When recording a phone interview for your podcast, one of the smartest things you can do is to put your microphone source (that’s you) on one track of your recording (track one), and your phone input source (your guest) on another track (for example, track two). Feed track one to the left channel recording input in your recording software program, and feed track two to the right channel recording input. In other words, you’ll be on the left channel and your guest will be on the right channel of a stereo recording. That way, if your guest makes unwanted noise while you’re speaking, you or your audio engineer can mute your guest’s recorded track in post production (and vice versa in case you make unwanted noise).Let’s listen to a before and after example of what I’m talking about.
We’ve edited and enhanced many podcasts through the years and the biggest problem we hear in the recordings we enhance is the lack of good room acoustics. “Room acoustics” is simply how the room sounds once you turn on your microphone and start talking. Most podcasters don’t realize one very simple trick will drastically improve the sound of their podcast.
Our pet project at Audiobag is cleaning up recordings made almost a half century ago by Sonobeat Records — the company who introduced the world to Johnny Winter, Eric Johnson, and other great musicians who either lived or passed through Austin in the ’60s and ’70s. One of my personal favorite recordings was released digitally today on iTunes and Amazon.
The goal of a post-production podcast engineer is to make a podcast sound the very best it can.
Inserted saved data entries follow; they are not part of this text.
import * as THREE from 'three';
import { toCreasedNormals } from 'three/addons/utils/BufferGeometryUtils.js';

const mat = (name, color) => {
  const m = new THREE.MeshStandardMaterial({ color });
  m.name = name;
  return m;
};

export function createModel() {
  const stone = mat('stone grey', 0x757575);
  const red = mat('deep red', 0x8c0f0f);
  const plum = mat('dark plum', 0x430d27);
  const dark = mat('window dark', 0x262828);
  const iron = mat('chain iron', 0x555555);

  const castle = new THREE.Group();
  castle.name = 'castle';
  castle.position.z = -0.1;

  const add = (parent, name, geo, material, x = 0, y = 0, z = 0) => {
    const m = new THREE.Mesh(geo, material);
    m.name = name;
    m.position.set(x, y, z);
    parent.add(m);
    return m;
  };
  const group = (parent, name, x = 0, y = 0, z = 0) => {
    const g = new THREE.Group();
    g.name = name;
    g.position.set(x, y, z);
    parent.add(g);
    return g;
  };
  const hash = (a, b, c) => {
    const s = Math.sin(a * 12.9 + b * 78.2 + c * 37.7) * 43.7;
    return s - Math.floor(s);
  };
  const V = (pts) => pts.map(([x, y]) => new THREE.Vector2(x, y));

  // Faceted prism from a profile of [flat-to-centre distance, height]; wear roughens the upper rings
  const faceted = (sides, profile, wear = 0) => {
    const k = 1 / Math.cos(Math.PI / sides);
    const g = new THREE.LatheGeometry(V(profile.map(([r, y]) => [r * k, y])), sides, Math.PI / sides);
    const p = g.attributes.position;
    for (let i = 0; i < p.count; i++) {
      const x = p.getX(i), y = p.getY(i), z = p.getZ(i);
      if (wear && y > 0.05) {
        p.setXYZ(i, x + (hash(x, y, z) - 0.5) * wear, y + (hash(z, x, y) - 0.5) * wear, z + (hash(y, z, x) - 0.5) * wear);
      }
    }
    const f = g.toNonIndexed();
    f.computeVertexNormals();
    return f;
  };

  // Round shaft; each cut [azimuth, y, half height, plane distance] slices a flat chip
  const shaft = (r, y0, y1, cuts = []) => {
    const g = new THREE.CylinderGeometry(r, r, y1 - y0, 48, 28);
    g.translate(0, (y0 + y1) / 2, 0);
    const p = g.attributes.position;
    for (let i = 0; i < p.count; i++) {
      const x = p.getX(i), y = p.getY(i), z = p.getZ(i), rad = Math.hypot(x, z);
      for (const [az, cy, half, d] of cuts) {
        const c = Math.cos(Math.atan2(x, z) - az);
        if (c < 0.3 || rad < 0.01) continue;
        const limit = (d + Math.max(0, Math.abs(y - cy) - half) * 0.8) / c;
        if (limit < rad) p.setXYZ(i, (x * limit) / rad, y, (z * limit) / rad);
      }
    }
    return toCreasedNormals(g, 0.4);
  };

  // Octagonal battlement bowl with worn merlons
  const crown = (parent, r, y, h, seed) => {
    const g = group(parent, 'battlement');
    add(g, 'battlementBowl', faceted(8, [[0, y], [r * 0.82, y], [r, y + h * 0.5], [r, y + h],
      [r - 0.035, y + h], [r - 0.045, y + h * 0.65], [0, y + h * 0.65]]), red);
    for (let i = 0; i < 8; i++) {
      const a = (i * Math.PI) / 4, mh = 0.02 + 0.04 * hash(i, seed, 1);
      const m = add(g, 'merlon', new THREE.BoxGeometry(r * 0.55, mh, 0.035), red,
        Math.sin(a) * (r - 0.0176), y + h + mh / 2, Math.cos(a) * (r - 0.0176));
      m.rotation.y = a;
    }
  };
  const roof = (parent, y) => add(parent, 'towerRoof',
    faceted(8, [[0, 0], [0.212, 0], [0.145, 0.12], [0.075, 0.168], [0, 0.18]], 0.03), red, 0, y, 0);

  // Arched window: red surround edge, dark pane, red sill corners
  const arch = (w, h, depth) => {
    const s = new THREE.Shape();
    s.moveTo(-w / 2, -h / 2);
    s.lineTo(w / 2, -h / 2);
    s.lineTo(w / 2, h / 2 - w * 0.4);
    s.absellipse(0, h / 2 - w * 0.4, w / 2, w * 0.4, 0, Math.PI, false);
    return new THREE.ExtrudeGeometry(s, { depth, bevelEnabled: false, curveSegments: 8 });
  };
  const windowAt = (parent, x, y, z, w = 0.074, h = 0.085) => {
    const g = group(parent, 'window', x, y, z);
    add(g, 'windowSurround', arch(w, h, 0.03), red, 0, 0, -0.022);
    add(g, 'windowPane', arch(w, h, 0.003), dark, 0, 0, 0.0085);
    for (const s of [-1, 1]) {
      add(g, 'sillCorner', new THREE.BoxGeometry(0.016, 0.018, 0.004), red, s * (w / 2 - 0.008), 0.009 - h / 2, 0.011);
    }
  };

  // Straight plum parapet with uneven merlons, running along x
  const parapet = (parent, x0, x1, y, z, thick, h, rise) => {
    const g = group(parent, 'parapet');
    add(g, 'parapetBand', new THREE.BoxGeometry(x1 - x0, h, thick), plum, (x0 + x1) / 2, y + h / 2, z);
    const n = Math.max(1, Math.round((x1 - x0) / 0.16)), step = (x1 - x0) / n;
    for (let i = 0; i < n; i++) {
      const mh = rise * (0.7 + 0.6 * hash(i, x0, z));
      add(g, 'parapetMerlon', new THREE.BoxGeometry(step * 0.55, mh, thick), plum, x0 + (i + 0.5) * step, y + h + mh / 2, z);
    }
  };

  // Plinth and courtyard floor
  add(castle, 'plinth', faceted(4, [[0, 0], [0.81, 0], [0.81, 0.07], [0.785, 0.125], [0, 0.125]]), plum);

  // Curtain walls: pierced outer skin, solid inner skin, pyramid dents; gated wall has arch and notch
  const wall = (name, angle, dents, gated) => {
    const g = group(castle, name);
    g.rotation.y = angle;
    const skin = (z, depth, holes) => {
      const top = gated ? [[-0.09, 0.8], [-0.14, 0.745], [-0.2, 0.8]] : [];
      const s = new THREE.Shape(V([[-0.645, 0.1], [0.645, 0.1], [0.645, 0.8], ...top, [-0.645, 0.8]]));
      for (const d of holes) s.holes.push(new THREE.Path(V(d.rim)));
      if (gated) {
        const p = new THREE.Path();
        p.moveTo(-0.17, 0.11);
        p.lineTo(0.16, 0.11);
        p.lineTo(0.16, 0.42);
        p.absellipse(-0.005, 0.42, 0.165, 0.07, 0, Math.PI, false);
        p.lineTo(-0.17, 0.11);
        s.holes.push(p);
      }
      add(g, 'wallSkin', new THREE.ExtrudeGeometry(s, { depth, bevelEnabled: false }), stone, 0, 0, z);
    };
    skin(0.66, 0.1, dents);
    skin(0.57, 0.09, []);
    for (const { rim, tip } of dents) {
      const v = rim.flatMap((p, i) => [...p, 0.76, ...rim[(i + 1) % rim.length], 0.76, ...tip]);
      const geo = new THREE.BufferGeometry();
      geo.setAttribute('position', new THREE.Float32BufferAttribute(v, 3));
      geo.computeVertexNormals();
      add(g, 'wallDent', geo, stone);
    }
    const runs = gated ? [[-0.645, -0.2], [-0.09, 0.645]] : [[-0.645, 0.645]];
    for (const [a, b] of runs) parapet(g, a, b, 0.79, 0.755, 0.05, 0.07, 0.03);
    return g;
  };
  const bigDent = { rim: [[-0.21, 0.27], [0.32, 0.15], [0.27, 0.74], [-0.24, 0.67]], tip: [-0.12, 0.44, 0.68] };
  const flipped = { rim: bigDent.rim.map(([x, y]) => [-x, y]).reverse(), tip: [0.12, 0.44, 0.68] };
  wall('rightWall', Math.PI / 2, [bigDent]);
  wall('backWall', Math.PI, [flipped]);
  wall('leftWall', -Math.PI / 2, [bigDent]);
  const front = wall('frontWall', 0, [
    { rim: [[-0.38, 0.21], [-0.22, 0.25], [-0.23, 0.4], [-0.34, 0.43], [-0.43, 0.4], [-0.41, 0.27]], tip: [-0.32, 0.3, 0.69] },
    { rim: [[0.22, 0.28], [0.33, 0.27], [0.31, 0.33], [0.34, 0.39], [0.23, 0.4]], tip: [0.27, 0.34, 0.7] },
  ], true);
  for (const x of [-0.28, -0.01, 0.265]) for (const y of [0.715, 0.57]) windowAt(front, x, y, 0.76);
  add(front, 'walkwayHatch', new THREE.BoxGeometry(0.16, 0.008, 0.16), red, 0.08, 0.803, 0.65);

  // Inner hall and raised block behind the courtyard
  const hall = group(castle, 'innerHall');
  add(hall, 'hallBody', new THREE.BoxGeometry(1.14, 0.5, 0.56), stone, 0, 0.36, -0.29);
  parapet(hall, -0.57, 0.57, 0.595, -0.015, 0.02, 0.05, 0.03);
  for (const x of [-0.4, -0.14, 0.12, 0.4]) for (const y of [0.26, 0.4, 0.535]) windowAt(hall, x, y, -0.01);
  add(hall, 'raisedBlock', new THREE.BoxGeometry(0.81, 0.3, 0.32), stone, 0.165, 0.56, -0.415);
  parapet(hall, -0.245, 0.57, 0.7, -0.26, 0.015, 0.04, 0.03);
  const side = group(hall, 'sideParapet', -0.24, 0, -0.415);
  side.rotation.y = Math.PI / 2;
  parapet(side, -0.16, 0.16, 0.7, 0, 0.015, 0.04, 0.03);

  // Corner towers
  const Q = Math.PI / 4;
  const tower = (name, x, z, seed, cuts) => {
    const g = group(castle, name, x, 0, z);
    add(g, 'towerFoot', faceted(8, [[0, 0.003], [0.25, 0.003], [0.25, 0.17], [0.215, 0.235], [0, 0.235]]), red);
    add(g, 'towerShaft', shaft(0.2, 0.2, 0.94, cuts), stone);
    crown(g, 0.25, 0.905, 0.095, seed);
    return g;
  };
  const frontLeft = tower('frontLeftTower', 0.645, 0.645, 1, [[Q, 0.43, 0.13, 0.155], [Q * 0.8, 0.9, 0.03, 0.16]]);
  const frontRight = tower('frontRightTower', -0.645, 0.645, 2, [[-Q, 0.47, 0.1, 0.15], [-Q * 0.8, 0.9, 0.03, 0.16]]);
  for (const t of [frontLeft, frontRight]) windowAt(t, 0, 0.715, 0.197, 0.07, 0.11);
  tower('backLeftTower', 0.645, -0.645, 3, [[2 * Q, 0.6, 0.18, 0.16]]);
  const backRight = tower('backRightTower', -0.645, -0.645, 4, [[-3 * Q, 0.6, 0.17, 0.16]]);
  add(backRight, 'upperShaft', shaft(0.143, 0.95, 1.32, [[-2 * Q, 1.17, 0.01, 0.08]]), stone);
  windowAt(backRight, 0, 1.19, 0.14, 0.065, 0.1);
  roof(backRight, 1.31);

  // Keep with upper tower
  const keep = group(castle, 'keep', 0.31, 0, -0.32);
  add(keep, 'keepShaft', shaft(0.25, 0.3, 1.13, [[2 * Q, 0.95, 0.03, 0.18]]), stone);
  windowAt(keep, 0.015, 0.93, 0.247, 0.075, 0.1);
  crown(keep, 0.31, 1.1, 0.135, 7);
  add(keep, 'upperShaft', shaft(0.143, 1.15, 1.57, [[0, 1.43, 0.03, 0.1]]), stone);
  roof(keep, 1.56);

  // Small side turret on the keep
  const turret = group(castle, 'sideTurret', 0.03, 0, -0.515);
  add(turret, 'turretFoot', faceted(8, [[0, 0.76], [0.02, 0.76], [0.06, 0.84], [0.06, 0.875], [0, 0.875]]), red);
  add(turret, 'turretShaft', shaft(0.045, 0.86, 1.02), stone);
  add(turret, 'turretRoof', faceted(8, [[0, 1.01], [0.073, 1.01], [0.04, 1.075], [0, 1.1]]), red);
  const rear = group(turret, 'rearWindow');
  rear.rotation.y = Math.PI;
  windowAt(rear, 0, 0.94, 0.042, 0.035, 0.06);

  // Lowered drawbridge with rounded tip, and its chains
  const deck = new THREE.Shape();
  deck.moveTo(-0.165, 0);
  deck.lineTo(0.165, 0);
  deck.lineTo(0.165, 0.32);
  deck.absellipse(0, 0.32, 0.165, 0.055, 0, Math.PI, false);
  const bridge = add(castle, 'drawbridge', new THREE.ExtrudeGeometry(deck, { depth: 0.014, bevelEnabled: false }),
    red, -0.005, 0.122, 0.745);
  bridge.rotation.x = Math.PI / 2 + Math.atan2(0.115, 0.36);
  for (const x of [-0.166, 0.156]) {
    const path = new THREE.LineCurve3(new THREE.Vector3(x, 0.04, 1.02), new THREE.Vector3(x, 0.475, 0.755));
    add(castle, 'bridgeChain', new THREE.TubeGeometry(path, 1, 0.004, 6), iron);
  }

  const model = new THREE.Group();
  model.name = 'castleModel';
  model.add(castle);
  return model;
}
It’s a time-consuming job, often taking days. Some podcasters try to justify leaving noise and verbal flubs in a podcast by saying it makes it sound more authentic. Frankly, that’s an excuse for being lazy and not caring about your listener to give them your very best. Would you like watching a movie if the director decided to leave in mistakes? I doubt it. Podcast listeners want quality audio, too. But how do you achieve that?
It’s a cold hard fact that making money is more important to radio station owners and investors than being the best they can be. Don’t get me wrong. Making money is vital. However, when making money trumps being your best, radio stations become mediocre. The proof is in the production room where sloppy mistake-ridden commercials make it to the air, and in the control room where fewer and fewer actual live shows occur because shows are voice-tracked days in advance. So the DJ forgoes being fun or interesting and instead reads uninteresting PSAs or station promos (which most listeners could care less about) in order to quickly whip through the six shows he needs to record in one sitting.
Today I’m writing this post in a dentist’s waiting room where I brought my 93 year-old mother for her appointment. Life is a cycle. I remember her taking me to the dentist back in my childhood. Now I’m the one taking her. The waiting room is quite nice with everything looking perfect. Perfectly painted walls, perfectly chosen wall hangings, perfectly selected wood flooring, and perfectly selected visual branding in the office area (so you’ll know to whom to write the check). There’s one thing that’s not perfect, though.
My wife, Cathy, cut a Ziggy comic strip out of the newspaper several years ago. I liked it so much I taped it to the pen and pencil container on my desk. It’s of Ziggy standing outside a shop on the street with a sign over the door.
When I’m on vacation in Canada, I often hear “eh” at the end of every sentence. “Beautiful day, eh?” Then there’s my favorite question,”You’re not from around here, eh?” I hear that when I accidentally use the word “y’all” in a sentence — like when I asked a nice Canadian family sitting outdoors at a restaurant in downtown Bobcaygeon, Ontario, “Are the black flies eating y’all up over there at your table?” You may be wondering where this is going. It’s all aboooot watching your pronunciation and colloquialisms when recording your voice.
We often receive script at Audiobag that just needs a tiny bit of tweaking before we go into our sound booth to record it. We don’t mind editing it. In fact, it’s our job to help our customers sound their best. So we look over the script, change a word here or there if necessary, get our customer’s approval on any major changes, and then we head into the room that’s so quiet it actually hurts our ears (okay, I’m exaggerating).